== Work to complete ==
For the entries below, work out how many lines include the string "finish", then write only that number.

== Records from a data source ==

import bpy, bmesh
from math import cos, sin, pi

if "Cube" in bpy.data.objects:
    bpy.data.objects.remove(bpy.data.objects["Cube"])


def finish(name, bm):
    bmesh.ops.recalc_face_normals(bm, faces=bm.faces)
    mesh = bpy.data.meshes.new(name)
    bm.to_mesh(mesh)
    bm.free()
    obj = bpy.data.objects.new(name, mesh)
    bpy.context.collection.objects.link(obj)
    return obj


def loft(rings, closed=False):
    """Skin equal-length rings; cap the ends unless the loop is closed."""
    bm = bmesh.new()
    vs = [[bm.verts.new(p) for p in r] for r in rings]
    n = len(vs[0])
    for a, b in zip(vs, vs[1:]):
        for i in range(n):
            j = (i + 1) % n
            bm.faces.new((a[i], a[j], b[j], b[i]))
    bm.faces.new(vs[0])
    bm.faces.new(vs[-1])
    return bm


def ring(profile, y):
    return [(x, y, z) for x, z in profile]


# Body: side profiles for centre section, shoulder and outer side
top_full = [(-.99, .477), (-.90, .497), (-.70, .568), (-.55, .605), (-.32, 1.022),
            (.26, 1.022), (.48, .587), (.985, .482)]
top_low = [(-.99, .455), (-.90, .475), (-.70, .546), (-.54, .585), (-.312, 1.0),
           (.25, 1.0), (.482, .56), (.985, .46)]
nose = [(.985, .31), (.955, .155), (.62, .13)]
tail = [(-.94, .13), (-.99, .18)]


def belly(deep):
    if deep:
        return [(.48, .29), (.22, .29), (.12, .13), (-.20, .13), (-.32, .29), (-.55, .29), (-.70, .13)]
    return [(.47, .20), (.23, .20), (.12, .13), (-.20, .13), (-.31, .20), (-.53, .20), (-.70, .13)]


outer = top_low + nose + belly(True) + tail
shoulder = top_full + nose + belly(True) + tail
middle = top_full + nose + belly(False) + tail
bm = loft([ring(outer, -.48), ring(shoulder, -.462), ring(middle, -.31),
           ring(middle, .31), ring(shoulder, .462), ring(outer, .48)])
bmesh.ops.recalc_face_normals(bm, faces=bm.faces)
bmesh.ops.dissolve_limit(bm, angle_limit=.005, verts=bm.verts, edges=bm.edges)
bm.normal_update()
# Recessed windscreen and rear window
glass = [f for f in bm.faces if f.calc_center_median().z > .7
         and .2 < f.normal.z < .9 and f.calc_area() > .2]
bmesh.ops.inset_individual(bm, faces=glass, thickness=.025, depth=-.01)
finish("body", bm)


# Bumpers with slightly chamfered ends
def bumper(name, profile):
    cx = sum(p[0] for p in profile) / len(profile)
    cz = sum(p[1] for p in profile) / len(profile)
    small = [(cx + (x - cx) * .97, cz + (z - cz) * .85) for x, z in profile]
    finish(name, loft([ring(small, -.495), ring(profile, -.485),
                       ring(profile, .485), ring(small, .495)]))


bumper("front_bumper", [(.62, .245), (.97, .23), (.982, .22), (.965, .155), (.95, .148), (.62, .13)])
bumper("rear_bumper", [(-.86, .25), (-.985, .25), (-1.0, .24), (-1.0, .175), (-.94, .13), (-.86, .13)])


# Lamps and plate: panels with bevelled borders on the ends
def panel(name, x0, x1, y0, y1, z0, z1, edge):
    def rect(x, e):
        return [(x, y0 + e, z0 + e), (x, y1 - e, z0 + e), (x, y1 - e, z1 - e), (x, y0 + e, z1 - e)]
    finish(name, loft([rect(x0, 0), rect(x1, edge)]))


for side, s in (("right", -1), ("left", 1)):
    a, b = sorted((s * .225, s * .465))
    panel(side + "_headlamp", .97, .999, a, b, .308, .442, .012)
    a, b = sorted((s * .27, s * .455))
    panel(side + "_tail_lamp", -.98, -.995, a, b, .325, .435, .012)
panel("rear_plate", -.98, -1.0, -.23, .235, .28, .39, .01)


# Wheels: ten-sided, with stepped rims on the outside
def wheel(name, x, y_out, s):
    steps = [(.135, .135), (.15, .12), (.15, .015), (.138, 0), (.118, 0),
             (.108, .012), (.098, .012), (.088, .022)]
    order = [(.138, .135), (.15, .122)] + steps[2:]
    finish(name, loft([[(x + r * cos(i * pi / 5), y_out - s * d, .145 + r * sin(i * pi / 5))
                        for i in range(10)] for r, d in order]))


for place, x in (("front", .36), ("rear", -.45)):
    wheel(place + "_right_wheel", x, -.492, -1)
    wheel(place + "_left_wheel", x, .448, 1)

== Answer space ==
5